What the exercise asks —
Repeat exactly the lines below that lie between the line with "body.select_set(True)" and the line with "16, 12, dark)", counting both of those lines as part of the answer.

Stored data

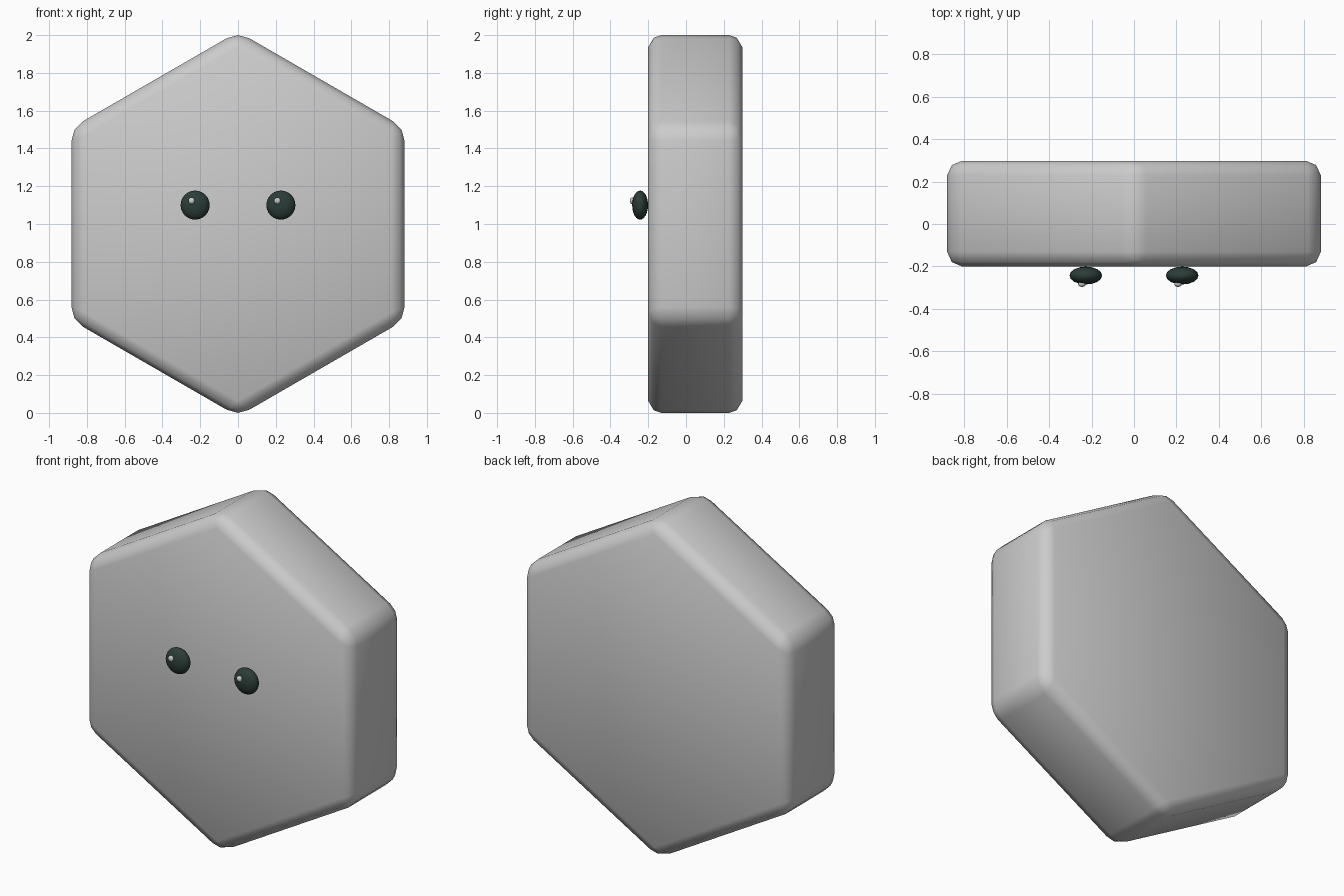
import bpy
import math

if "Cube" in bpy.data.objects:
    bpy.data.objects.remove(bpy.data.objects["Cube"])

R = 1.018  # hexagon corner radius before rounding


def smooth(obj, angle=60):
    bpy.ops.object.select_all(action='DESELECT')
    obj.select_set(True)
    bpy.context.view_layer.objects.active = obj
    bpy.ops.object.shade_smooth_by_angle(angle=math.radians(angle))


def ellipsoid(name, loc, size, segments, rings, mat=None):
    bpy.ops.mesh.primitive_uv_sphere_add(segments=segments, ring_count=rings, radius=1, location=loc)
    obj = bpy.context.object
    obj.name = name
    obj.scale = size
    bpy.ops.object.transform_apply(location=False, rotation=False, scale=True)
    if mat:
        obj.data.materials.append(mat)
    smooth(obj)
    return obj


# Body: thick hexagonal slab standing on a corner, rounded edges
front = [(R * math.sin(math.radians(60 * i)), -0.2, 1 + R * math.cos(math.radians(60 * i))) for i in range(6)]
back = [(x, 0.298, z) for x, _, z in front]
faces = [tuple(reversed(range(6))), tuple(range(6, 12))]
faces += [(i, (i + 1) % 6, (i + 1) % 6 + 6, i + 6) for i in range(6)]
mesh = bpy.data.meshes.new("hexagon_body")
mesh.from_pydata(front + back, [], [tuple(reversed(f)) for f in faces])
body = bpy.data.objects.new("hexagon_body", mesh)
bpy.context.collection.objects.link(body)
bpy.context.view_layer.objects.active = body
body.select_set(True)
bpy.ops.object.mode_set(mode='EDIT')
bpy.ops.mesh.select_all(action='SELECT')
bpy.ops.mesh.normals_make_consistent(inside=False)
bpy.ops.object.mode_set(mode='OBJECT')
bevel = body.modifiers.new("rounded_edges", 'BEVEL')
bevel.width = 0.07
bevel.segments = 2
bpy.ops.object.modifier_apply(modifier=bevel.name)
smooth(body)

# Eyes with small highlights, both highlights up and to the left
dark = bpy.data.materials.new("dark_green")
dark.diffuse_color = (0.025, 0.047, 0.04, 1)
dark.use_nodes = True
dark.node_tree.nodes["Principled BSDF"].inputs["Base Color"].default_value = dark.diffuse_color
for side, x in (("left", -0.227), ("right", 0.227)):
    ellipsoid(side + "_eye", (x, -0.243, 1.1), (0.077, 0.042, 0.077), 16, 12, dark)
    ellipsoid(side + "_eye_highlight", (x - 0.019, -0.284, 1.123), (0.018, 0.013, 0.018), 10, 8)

...

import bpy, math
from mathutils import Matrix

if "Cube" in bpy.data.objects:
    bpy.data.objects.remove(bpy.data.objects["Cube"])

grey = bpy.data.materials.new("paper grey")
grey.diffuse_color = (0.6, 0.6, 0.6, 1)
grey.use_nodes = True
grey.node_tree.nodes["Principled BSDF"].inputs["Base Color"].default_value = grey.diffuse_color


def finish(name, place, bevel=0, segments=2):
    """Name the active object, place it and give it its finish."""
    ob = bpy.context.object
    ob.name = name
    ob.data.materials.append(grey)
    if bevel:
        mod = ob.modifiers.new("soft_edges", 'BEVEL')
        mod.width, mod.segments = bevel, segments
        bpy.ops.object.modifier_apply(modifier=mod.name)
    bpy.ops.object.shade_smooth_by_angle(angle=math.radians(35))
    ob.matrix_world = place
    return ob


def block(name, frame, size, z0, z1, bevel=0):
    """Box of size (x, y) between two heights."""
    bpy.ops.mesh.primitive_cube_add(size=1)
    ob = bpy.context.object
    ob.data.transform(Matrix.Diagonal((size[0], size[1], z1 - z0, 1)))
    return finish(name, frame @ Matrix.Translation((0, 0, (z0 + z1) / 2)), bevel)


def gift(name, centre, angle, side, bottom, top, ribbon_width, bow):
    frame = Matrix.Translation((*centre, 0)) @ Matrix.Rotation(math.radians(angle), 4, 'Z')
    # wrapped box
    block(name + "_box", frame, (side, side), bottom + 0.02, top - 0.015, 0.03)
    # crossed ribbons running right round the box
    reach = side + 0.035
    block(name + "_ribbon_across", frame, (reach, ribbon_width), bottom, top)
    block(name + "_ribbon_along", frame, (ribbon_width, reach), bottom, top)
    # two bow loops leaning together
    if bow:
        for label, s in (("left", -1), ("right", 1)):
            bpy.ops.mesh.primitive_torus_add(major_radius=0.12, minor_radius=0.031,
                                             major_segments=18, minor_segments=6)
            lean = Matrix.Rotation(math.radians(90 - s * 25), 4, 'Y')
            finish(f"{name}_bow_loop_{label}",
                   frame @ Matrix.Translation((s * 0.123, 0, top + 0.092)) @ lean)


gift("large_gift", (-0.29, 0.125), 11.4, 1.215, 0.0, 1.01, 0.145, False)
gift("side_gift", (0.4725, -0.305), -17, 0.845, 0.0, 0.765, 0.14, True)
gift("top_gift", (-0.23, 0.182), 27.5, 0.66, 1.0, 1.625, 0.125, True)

The completed task —
body.select_set(True)
bpy.ops.object.mode_set(mode='EDIT')
bpy.ops.mesh.select_all(action='SELECT')
bpy.ops.mesh.normals_make_consistent(inside=False)
bpy.ops.object.mode_set(mode='OBJECT')
bevel = body.modifiers.new("rounded_edges", 'BEVEL')
bevel.width = 0.07
bevel.segments = 2
bpy.ops.object.modifier_apply(modifier=bevel.name)
smooth(body)

# Eyes with small highlights, both highlights up and to the left
dark = bpy.data.materials.new("dark_green")
dark.diffuse_color = (0.025, 0.047, 0.04, 1)
dark.use_nodes = True
dark.node_tree.nodes["Principled BSDF"].inputs["Base Color"].default_value = dark.diffuse_color
for side, x in (("left", -0.227), ("right", 0.227)):
    ellipsoid(side + "_eye", (x, -0.243, 1.1), (0.077, 0.042, 0.077), 16, 12, dark)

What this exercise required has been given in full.